— Task objective —
What is the number of lines in the entries that contain the word "reach"? Reply with that number only.

(Beginning of Data extract)

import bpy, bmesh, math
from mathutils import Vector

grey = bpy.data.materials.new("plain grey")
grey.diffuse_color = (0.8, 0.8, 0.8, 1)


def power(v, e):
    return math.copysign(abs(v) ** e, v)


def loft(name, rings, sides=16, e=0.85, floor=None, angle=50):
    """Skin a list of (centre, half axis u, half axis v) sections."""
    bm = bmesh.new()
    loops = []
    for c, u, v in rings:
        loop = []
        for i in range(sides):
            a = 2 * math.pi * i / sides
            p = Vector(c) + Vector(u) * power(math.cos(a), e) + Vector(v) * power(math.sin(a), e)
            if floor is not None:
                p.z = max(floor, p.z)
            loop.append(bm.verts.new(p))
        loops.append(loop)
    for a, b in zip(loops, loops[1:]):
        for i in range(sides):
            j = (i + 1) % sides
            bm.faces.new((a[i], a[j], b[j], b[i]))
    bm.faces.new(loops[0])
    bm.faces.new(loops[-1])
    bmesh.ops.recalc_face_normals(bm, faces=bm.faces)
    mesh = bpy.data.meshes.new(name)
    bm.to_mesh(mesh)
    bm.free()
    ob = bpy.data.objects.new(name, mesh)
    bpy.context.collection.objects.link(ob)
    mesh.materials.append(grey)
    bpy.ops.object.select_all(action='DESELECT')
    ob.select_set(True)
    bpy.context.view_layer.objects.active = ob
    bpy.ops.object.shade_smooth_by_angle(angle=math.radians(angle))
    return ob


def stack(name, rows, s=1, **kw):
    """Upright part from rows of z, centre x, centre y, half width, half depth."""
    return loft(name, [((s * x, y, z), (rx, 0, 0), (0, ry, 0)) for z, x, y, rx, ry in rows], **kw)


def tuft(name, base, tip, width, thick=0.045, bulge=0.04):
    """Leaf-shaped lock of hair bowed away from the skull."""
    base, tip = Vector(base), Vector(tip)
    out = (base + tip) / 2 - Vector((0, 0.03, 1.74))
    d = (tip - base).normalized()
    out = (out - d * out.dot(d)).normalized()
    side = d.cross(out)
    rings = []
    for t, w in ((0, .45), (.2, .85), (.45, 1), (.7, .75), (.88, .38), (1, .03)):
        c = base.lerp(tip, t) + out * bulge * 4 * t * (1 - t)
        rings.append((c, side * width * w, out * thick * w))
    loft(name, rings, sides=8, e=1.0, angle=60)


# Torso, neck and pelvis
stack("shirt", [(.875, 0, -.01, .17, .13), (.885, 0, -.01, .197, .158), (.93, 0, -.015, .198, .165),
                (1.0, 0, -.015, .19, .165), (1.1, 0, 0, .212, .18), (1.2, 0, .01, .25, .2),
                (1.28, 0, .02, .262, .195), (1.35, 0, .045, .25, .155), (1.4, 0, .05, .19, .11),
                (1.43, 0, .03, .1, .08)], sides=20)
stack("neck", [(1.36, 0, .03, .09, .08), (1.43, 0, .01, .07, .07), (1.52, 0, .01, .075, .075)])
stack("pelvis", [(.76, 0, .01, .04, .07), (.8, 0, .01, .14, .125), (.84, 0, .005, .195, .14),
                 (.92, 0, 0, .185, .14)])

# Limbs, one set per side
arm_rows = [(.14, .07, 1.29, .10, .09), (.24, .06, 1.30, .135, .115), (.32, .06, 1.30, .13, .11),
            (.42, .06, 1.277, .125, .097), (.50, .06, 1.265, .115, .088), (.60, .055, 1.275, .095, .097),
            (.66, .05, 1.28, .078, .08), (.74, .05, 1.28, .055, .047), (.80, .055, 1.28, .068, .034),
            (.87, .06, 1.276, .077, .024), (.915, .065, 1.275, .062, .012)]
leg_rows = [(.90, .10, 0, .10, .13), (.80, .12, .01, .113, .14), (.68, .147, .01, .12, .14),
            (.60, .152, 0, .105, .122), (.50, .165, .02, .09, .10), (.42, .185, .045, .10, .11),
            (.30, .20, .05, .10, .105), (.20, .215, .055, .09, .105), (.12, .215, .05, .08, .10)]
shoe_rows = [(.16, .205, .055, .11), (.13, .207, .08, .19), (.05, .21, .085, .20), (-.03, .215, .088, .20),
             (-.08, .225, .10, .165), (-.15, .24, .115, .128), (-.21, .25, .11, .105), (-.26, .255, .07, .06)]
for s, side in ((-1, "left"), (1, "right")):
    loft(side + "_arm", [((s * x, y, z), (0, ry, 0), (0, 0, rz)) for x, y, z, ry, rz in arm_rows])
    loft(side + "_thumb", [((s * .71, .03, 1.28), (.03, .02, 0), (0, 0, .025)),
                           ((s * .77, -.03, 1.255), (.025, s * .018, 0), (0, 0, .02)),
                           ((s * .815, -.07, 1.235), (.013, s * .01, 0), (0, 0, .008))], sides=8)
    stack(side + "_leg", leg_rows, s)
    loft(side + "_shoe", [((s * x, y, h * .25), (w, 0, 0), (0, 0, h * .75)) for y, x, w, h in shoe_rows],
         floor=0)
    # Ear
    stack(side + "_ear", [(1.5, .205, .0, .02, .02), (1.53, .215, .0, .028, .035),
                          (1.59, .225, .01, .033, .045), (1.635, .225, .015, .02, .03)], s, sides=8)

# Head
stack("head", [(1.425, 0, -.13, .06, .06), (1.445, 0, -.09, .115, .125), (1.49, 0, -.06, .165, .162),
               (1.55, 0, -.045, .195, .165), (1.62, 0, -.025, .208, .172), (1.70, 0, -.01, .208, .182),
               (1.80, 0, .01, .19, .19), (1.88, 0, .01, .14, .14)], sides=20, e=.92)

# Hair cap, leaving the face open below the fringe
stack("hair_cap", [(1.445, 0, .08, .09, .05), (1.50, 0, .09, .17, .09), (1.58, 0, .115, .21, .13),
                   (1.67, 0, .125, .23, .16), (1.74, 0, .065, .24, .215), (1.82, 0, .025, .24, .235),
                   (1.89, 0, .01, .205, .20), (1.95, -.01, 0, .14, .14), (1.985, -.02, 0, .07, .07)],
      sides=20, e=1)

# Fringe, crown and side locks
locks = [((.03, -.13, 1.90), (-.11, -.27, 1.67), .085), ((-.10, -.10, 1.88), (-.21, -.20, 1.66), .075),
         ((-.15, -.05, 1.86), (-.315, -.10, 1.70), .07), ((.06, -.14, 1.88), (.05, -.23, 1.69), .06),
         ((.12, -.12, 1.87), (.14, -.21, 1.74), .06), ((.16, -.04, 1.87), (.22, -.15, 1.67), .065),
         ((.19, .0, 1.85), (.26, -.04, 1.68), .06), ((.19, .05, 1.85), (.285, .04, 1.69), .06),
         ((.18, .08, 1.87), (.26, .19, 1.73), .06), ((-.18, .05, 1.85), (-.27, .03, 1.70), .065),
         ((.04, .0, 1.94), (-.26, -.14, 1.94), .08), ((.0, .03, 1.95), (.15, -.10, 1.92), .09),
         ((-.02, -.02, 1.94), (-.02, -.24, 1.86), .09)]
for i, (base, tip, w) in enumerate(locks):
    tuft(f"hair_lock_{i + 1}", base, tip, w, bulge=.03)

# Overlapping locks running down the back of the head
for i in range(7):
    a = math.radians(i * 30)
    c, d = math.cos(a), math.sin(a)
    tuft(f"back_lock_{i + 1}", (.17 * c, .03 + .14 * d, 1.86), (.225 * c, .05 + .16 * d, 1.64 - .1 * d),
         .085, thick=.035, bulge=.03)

(End of Data extract)
(Beginning of Data extract)

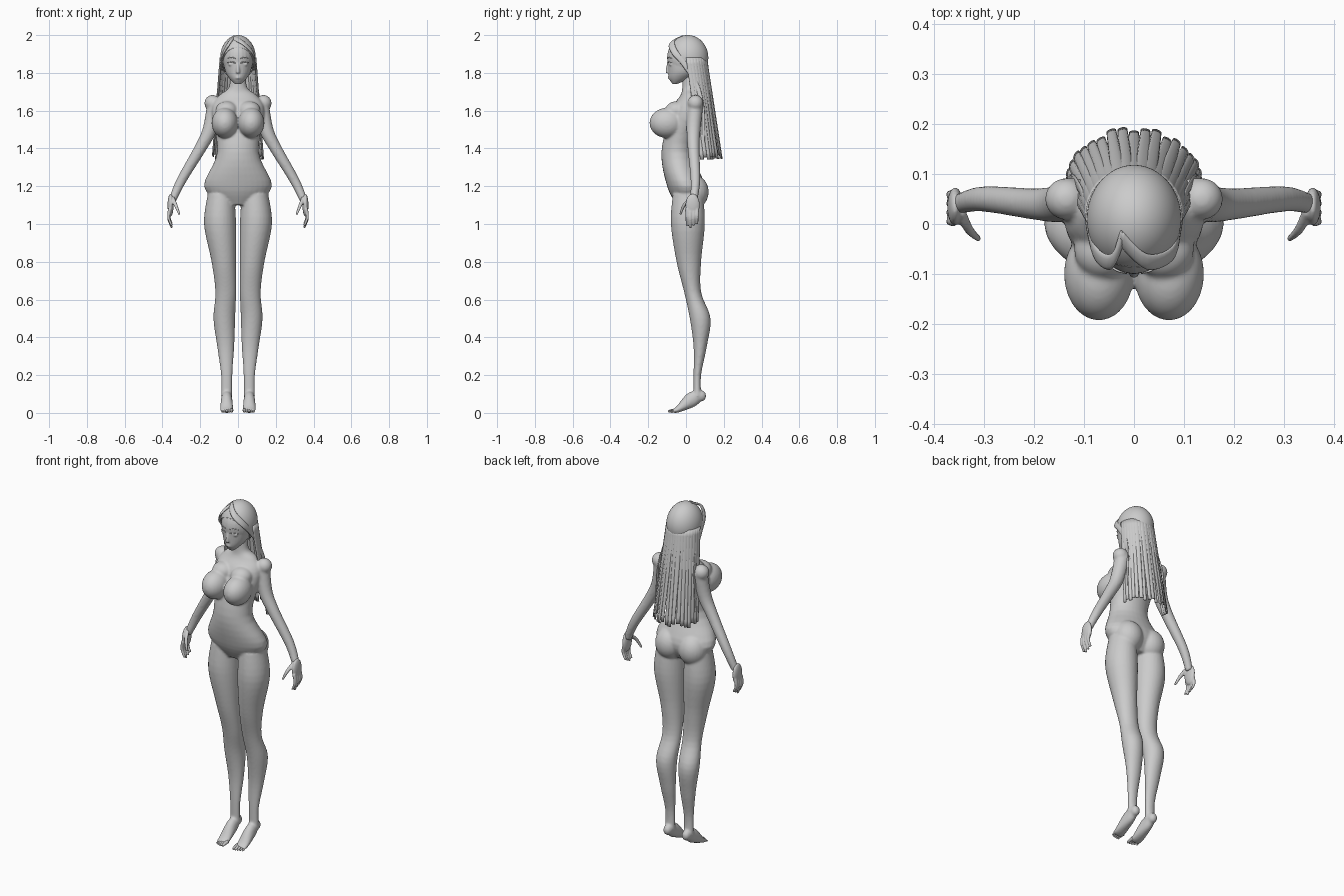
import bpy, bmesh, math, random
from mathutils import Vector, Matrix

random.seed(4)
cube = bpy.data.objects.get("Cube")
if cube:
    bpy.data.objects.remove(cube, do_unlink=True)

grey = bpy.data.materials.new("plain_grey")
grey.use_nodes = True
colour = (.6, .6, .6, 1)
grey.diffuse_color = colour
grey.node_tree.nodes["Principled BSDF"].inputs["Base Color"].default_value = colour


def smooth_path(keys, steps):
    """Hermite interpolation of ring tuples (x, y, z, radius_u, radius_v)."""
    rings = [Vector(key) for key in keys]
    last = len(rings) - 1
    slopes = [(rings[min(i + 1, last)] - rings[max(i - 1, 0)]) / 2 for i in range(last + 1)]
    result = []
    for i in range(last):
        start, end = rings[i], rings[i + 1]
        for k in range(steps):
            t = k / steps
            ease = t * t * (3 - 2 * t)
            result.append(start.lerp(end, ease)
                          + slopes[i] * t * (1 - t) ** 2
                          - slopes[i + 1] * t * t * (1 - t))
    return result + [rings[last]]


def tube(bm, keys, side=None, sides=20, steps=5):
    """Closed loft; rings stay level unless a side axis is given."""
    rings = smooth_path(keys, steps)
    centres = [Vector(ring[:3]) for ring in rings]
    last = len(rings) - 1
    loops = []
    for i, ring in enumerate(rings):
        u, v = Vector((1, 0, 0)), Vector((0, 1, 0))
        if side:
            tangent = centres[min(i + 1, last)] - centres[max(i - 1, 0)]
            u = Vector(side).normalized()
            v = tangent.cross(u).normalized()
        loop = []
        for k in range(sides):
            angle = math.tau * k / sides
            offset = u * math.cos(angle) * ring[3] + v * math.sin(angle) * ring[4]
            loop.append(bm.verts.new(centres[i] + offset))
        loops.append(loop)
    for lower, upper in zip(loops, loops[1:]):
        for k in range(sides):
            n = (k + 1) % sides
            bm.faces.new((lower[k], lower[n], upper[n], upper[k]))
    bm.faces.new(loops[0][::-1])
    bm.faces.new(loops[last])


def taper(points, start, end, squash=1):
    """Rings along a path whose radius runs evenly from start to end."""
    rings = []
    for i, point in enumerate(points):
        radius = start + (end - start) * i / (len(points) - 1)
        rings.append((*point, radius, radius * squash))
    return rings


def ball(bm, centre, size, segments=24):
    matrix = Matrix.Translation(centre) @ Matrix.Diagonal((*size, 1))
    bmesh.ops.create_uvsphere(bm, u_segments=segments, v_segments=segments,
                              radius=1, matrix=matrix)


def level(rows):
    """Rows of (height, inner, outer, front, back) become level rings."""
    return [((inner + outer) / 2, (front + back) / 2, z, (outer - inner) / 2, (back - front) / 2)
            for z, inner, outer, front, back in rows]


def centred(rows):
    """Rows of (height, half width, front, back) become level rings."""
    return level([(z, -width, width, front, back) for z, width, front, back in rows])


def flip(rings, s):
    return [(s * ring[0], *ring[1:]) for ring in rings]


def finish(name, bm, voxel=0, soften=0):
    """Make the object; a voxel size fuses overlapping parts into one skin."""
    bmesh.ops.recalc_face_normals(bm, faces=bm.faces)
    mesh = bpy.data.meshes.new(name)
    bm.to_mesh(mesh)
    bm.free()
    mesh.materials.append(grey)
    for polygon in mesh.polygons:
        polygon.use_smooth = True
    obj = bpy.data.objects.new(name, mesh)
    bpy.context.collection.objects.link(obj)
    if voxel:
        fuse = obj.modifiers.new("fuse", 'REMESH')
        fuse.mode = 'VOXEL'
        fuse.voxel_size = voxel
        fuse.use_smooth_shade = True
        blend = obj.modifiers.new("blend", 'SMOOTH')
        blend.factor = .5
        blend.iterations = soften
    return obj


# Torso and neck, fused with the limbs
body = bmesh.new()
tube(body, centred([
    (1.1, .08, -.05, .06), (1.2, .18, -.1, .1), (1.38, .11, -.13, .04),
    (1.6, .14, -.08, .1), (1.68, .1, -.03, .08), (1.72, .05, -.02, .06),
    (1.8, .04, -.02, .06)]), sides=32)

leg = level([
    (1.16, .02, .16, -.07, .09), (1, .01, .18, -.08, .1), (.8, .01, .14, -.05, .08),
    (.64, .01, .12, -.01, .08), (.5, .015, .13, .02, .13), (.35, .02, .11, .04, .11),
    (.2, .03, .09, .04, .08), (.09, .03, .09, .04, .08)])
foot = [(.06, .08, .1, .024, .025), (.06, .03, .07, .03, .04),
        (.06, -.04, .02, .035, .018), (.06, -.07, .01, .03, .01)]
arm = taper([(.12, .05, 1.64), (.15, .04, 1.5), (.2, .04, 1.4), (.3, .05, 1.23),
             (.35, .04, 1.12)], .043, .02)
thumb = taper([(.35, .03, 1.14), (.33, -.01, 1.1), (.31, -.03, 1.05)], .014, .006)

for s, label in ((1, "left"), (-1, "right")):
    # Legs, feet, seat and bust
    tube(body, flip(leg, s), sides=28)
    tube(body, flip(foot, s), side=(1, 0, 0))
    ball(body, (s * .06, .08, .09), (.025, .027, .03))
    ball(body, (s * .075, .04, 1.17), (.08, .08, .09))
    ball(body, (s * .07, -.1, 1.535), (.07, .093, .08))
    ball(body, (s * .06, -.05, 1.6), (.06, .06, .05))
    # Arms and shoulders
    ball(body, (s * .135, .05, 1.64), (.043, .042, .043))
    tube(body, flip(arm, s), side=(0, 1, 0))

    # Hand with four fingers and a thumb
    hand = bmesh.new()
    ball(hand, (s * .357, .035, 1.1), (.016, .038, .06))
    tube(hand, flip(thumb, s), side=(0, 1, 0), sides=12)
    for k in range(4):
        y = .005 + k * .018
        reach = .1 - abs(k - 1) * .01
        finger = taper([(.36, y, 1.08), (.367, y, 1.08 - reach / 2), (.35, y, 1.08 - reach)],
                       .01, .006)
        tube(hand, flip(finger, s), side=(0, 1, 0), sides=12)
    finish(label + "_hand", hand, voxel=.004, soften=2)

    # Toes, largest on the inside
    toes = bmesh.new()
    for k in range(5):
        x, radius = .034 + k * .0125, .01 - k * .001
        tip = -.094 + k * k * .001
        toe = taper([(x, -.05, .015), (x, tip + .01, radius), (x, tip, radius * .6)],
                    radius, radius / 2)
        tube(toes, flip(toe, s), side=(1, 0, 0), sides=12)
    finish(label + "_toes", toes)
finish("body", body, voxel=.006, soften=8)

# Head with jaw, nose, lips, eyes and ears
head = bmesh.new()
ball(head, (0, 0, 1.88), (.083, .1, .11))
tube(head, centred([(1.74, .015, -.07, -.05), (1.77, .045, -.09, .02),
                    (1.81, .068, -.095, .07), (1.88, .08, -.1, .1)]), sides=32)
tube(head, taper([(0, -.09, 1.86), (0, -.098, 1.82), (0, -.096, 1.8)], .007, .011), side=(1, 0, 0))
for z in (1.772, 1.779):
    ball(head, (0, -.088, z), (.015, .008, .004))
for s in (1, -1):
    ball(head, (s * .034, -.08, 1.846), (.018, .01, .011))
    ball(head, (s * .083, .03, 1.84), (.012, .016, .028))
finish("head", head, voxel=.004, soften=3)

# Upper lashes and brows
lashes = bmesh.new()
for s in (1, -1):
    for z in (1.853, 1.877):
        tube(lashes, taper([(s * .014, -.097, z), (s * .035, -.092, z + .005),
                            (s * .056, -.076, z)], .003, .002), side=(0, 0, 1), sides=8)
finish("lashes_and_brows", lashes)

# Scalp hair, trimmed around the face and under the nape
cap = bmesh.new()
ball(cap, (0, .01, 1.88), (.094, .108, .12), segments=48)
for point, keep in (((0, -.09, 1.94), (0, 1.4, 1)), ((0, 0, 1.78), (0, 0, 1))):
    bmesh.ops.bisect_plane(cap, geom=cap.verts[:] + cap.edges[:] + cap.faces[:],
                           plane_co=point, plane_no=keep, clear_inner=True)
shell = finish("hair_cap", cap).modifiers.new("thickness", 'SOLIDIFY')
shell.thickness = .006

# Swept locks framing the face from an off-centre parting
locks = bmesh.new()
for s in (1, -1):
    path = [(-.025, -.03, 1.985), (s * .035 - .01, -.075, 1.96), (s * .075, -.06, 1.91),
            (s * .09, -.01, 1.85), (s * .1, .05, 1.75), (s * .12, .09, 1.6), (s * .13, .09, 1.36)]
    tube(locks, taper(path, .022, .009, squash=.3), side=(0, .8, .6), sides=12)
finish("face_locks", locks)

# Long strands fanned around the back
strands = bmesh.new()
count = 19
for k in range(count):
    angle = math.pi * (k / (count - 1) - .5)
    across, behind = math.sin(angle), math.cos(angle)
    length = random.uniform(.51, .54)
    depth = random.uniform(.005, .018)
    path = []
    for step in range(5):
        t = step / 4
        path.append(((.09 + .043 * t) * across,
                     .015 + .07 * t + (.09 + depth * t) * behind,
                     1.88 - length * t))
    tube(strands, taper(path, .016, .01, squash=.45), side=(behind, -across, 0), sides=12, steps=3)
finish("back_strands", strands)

(End of Data extract)
(Beginning of Data extract)

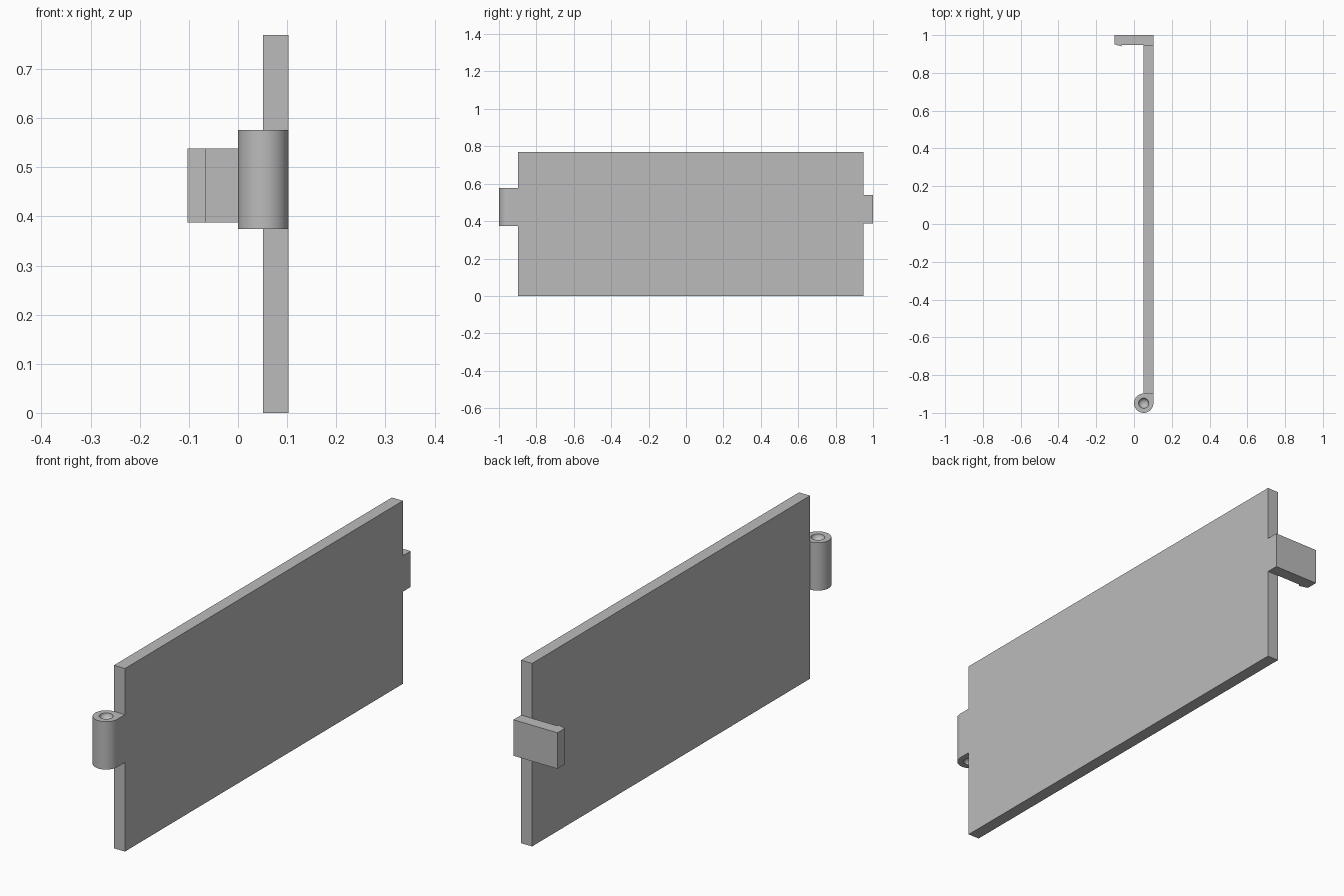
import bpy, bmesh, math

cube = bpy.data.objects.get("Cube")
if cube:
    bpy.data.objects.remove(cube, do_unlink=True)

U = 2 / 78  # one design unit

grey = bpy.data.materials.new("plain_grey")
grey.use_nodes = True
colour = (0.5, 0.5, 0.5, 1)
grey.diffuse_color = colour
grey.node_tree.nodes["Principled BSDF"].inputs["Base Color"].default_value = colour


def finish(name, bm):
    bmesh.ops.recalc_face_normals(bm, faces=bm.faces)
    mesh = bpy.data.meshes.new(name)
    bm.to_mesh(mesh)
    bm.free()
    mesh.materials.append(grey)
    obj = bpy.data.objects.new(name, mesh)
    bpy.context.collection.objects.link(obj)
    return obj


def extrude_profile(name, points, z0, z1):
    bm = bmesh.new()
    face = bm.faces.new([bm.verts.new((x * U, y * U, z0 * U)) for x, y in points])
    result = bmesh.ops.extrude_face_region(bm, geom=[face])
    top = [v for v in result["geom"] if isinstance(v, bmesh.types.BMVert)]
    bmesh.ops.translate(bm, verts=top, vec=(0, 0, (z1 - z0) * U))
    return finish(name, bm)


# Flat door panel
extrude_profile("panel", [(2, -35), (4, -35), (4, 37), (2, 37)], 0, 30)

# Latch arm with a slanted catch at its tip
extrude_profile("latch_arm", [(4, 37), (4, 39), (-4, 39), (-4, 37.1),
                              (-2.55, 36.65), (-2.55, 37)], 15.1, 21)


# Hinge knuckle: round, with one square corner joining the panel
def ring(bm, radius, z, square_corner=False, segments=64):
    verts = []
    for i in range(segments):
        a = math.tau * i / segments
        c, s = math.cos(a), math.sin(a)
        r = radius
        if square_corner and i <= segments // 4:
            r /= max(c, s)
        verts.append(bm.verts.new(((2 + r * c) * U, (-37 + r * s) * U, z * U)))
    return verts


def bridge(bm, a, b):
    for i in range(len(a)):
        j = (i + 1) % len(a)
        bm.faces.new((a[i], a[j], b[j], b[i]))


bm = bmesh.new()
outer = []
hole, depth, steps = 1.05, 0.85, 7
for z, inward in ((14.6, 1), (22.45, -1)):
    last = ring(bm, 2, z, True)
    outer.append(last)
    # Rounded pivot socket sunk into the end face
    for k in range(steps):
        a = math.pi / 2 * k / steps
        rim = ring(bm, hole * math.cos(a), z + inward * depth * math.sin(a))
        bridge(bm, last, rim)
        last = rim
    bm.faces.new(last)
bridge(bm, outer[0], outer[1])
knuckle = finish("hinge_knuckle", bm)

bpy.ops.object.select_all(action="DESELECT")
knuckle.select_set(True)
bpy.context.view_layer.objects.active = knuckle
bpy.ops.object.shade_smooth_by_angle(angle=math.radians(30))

(End of Data extract)

— Exercise solution —
2